RECORDS FOR THIS TASK ->
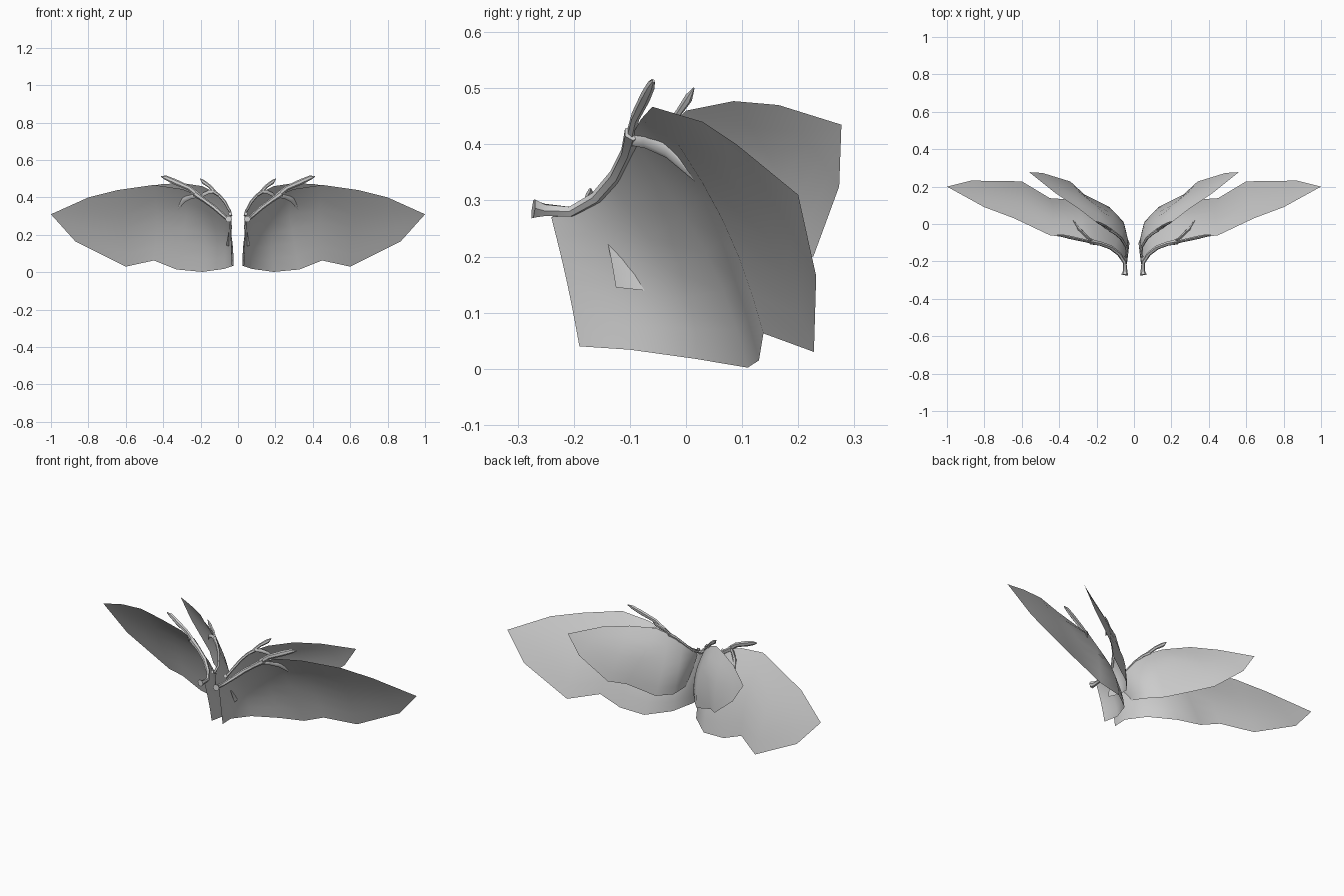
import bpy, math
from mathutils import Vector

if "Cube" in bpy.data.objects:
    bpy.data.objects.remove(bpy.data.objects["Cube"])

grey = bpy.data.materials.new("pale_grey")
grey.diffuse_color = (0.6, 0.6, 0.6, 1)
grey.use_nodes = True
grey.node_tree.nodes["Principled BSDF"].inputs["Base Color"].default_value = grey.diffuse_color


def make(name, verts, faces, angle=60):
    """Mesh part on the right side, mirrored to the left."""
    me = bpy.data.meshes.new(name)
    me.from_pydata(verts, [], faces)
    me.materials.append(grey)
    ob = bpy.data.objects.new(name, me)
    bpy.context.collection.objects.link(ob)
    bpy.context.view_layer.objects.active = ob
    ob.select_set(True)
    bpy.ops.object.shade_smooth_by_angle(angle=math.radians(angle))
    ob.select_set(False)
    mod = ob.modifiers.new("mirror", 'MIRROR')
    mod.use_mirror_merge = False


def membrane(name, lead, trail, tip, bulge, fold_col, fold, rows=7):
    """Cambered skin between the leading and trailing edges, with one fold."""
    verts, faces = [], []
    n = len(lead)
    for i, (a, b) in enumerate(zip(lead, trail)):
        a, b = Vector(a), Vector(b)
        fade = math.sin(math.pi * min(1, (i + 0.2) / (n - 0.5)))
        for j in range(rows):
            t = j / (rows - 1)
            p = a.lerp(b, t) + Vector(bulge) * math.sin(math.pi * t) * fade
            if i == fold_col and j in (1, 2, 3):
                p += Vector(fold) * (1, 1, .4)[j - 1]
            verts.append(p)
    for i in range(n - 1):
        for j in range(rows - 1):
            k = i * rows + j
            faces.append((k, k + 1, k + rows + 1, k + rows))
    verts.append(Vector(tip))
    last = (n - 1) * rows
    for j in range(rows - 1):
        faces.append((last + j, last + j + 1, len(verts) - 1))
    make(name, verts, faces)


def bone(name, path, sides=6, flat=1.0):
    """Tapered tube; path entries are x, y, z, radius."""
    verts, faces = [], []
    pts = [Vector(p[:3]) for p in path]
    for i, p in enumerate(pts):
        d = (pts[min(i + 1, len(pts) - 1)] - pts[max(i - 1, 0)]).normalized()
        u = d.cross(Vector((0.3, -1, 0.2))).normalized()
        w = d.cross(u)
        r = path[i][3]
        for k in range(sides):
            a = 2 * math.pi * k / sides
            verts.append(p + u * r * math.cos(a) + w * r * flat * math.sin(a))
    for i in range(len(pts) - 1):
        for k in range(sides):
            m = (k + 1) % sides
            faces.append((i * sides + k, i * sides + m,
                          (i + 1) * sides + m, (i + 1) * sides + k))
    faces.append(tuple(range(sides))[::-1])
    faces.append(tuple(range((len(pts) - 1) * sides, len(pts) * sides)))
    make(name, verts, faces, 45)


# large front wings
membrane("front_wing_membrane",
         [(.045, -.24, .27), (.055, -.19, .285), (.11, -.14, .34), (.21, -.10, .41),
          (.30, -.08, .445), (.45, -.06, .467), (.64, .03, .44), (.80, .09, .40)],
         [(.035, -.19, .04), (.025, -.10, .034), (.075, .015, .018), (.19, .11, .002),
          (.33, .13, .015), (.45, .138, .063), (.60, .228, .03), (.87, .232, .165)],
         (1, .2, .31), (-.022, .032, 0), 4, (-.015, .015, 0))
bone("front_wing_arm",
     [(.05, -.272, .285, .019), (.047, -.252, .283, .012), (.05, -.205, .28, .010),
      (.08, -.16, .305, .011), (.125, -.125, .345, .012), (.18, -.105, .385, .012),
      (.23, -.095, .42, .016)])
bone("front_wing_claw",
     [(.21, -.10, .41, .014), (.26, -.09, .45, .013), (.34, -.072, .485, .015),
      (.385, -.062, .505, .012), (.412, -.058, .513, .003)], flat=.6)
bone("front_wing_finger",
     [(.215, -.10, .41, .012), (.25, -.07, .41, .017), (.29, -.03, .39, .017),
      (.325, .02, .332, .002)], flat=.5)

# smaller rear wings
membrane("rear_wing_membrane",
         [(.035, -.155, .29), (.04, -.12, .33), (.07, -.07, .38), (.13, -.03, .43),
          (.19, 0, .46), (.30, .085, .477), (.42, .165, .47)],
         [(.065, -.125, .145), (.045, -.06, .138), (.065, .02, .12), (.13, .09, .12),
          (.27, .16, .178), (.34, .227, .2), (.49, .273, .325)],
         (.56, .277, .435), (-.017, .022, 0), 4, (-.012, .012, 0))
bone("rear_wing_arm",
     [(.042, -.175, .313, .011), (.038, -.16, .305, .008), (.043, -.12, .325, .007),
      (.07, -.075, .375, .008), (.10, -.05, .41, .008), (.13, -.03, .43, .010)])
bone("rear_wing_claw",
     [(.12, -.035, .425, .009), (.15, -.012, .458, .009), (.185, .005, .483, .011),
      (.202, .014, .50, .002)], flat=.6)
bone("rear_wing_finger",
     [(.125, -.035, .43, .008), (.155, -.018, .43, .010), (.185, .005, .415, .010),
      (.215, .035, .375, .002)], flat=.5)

WHAT TO PRODUCE -> Return all material verbatim, pictures omitted.

SOLUTION BELOW ->
import bpy, math
from mathutils import Vector

if "Cube" in bpy.data.objects:
    bpy.data.objects.remove(bpy.data.objects["Cube"])

grey = bpy.data.materials.new("pale_grey")
grey.diffuse_color = (0.6, 0.6, 0.6, 1)
grey.use_nodes = True
grey.node_tree.nodes["Principled BSDF"].inputs["Base Color"].default_value = grey.diffuse_color


def make(name, verts, faces, angle=60):
    """Mesh part on the right side, mirrored to the left."""
    me = bpy.data.meshes.new(name)
    me.from_pydata(verts, [], faces)
    me.materials.append(grey)
    ob = bpy.data.objects.new(name, me)
    bpy.context.collection.objects.link(ob)
    bpy.context.view_layer.objects.active = ob
    ob.select_set(True)
    bpy.ops.object.shade_smooth_by_angle(angle=math.radians(angle))
    ob.select_set(False)
    mod = ob.modifiers.new("mirror", 'MIRROR')
    mod.use_mirror_merge = False


def membrane(name, lead, trail, tip, bulge, fold_col, fold, rows=7):
    """Cambered skin between the leading and trailing edges, with one fold."""
    verts, faces = [], []
    n = len(lead)
    for i, (a, b) in enumerate(zip(lead, trail)):
        a, b = Vector(a), Vector(b)
        fade = math.sin(math.pi * min(1, (i + 0.2) / (n - 0.5)))
        for j in range(rows):
            t = j / (rows - 1)
            p = a.lerp(b, t) + Vector(bulge) * math.sin(math.pi * t) * fade
            if i == fold_col and j in (1, 2, 3):
                p += Vector(fold) * (1, 1, .4)[j - 1]
            verts.append(p)
    for i in range(n - 1):
        for j in range(rows - 1):
            k = i * rows + j
            faces.append((k, k + 1, k + rows + 1, k + rows))
    verts.append(Vector(tip))
    last = (n - 1) * rows
    for j in range(rows - 1):
        faces.append((last + j, last + j + 1, len(verts) - 1))
    make(name, verts, faces)


def bone(name, path, sides=6, flat=1.0):
    """Tapered tube; path entries are x, y, z, radius."""
    verts, faces = [], []
    pts = [Vector(p[:3]) for p in path]
    for i, p in enumerate(pts):
        d = (pts[min(i + 1, len(pts) - 1)] - pts[max(i - 1, 0)]).normalized()
        u = d.cross(Vector((0.3, -1, 0.2))).normalized()
        w = d.cross(u)
        r = path[i][3]
        for k in range(sides):
            a = 2 * math.pi * k / sides
            verts.append(p + u * r * math.cos(a) + w * r * flat * math.sin(a))
    for i in range(len(pts) - 1):
        for k in range(sides):
            m = (k + 1) % sides
            faces.append((i * sides + k, i * sides + m,
                          (i + 1) * sides + m, (i + 1) * sides + k))
    faces.append(tuple(range(sides))[::-1])
    faces.append(tuple(range((len(pts) - 1) * sides, len(pts) * sides)))
    make(name, verts, faces, 45)


# large front wings
membrane("front_wing_membrane",
         [(.045, -.24, .27), (.055, -.19, .285), (.11, -.14, .34), (.21, -.10, .41),
          (.30, -.08, .445), (.45, -.06, .467), (.64, .03, .44), (.80, .09, .40)],
         [(.035, -.19, .04), (.025, -.10, .034), (.075, .015, .018), (.19, .11, .002),
          (.33, .13, .015), (.45, .138, .063), (.60, .228, .03), (.87, .232, .165)],
         (1, .2, .31), (-.022, .032, 0), 4, (-.015, .015, 0))
bone("front_wing_arm",
     [(.05, -.272, .285, .019), (.047, -.252, .283, .012), (.05, -.205, .28, .010),
      (.08, -.16, .305, .011), (.125, -.125, .345, .012), (.18, -.105, .385, .012),
      (.23, -.095, .42, .016)])
bone("front_wing_claw",
     [(.21, -.10, .41, .014), (.26, -.09, .45, .013), (.34, -.072, .485, .015),
      (.385, -.062, .505, .012), (.412, -.058, .513, .003)], flat=.6)
bone("front_wing_finger",
     [(.215, -.10, .41, .012), (.25, -.07, .41, .017), (.29, -.03, .39, .017),
      (.325, .02, .332, .002)], flat=.5)

# smaller rear wings
membrane("rear_wing_membrane",
         [(.035, -.155, .29), (.04, -.12, .33), (.07, -.07, .38), (.13, -.03, .43),
          (.19, 0, .46), (.30, .085, .477), (.42, .165, .47)],
         [(.065, -.125, .145), (.045, -.06, .138), (.065, .02, .12), (.13, .09, .12),
          (.27, .16, .178), (.34, .227, .2), (.49, .273, .325)],
         (.56, .277, .435), (-.017, .022, 0), 4, (-.012, .012, 0))
bone("rear_wing_arm",
     [(.042, -.175, .313, .011), (.038, -.16, .305, .008), (.043, -.12, .325, .007),
      (.07, -.075, .375, .008), (.10, -.05, .41, .008), (.13, -.03, .43, .010)])
bone("rear_wing_claw",
     [(.12, -.035, .425, .009), (.15, -.012, .458, .009), (.185, .005, .483, .011),
      (.202, .014, .50, .002)], flat=.6)
bone("rear_wing_finger",
     [(.125, -.035, .43, .008), (.155, -.018, .43, .010), (.185, .005, .415, .010),
      (.215, .035, .375, .002)], flat=.5)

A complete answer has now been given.